Work required:
In the entries that follow, find every line containing "pole" and copy it.

Supplied records:
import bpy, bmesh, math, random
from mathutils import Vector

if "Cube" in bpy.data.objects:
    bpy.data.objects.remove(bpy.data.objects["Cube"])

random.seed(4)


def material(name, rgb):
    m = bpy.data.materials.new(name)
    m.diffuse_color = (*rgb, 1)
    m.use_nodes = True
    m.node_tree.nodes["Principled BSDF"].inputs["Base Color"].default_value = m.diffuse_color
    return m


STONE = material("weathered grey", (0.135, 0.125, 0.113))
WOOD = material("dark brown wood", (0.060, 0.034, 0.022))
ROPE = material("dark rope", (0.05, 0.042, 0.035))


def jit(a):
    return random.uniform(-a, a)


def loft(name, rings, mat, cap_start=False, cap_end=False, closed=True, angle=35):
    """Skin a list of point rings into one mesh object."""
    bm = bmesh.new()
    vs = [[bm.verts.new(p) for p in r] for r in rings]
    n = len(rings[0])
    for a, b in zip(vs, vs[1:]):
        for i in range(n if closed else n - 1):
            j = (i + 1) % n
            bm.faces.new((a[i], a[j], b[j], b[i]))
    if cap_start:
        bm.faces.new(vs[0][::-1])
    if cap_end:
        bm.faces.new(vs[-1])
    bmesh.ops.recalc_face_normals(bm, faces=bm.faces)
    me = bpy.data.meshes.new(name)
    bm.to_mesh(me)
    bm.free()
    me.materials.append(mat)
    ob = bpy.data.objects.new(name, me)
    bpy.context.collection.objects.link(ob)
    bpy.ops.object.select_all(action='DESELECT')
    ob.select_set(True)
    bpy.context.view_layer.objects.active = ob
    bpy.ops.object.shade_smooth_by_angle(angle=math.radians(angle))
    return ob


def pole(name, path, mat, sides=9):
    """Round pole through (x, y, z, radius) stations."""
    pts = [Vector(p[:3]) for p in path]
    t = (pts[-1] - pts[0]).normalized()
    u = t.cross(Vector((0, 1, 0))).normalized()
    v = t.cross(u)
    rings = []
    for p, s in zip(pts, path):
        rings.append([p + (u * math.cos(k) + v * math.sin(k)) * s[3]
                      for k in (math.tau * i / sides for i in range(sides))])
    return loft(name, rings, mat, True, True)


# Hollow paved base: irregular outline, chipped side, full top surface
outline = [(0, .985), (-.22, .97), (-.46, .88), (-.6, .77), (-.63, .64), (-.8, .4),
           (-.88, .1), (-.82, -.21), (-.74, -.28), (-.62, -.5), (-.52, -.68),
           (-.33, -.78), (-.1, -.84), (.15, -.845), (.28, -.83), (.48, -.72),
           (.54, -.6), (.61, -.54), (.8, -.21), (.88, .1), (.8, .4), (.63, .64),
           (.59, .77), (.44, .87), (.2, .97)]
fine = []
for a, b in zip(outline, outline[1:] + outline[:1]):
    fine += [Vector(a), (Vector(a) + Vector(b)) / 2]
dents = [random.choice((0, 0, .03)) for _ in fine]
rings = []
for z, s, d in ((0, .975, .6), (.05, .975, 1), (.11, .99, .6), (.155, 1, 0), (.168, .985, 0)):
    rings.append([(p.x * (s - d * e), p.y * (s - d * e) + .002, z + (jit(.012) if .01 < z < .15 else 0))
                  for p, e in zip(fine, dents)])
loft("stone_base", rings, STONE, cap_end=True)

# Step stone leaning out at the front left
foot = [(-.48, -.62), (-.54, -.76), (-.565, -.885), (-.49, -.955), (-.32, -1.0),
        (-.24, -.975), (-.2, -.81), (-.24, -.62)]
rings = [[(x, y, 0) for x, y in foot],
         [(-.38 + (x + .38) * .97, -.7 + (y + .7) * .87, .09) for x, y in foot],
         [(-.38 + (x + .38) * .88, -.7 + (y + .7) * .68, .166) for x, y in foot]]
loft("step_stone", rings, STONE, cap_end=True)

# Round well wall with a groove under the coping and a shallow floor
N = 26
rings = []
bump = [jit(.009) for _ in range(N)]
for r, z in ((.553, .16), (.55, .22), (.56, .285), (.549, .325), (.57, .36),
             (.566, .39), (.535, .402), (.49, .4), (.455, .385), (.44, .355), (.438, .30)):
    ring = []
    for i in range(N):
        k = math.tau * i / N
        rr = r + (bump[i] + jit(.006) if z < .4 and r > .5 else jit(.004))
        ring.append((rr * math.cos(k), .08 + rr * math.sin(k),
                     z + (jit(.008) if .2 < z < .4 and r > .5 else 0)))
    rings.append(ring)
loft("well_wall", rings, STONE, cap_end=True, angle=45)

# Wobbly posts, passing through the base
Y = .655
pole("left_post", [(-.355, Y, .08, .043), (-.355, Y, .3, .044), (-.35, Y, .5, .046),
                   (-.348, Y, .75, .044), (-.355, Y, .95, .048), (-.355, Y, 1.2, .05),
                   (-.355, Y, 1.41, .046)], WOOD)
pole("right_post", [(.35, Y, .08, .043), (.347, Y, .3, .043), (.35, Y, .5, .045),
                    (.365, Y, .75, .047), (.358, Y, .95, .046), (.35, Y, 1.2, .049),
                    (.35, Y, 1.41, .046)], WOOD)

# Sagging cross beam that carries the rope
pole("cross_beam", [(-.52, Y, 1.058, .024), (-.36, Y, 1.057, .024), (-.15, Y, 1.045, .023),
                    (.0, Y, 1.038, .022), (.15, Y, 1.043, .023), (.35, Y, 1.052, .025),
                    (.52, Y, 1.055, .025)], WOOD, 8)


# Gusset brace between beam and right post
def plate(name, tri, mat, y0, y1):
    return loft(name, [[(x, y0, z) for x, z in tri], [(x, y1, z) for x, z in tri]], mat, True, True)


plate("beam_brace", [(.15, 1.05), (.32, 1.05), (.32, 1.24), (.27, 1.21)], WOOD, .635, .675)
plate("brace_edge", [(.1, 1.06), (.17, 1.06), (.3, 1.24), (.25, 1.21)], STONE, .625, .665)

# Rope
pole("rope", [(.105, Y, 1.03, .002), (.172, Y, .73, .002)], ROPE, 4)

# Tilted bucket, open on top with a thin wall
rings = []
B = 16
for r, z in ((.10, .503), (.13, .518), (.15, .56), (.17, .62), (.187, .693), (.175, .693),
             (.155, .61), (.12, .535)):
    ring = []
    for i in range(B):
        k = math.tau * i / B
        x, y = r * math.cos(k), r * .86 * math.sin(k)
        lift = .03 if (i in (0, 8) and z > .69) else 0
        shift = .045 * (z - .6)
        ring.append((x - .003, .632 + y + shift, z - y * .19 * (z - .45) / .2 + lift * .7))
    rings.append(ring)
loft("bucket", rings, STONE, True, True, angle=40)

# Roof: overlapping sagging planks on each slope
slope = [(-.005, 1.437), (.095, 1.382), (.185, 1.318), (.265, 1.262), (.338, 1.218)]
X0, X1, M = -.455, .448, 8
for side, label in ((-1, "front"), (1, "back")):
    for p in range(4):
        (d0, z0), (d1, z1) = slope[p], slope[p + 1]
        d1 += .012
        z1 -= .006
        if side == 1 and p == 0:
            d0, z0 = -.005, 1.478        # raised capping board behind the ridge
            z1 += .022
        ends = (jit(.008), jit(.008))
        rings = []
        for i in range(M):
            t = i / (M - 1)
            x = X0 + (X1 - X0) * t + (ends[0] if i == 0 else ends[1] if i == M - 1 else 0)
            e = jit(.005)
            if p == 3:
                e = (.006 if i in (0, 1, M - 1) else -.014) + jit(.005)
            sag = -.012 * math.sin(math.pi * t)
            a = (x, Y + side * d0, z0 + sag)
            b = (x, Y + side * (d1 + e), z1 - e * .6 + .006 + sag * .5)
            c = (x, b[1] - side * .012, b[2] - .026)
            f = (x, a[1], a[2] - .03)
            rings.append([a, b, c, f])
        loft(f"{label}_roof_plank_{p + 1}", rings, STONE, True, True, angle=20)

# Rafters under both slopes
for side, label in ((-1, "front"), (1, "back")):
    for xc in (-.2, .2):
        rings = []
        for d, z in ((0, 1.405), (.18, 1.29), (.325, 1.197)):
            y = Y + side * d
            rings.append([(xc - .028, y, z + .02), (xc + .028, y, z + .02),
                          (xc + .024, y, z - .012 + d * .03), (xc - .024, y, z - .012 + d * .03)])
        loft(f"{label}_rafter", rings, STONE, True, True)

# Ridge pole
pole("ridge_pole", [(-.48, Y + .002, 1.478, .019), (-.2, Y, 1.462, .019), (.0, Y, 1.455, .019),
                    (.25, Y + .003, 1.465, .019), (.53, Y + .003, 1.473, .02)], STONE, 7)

Solution to this problem:
def pole(name, path, mat, sides=9):
    """Round pole through (x, y, z, radius) stations."""
pole("left_post", [(-.355, Y, .08, .043), (-.355, Y, .3, .044), (-.35, Y, .5, .046),
pole("right_post", [(.35, Y, .08, .043), (.347, Y, .3, .043), (.35, Y, .5, .045),
pole("cross_beam", [(-.52, Y, 1.058, .024), (-.36, Y, 1.057, .024), (-.15, Y, 1.045, .023),
pole("rope", [(.105, Y, 1.03, .002), (.172, Y, .73, .002)], ROPE, 4)
# Ridge pole
pole("ridge_pole", [(-.48, Y + .002, 1.478, .019), (-.2, Y, 1.462, .019), (.0, Y, 1.455, .019),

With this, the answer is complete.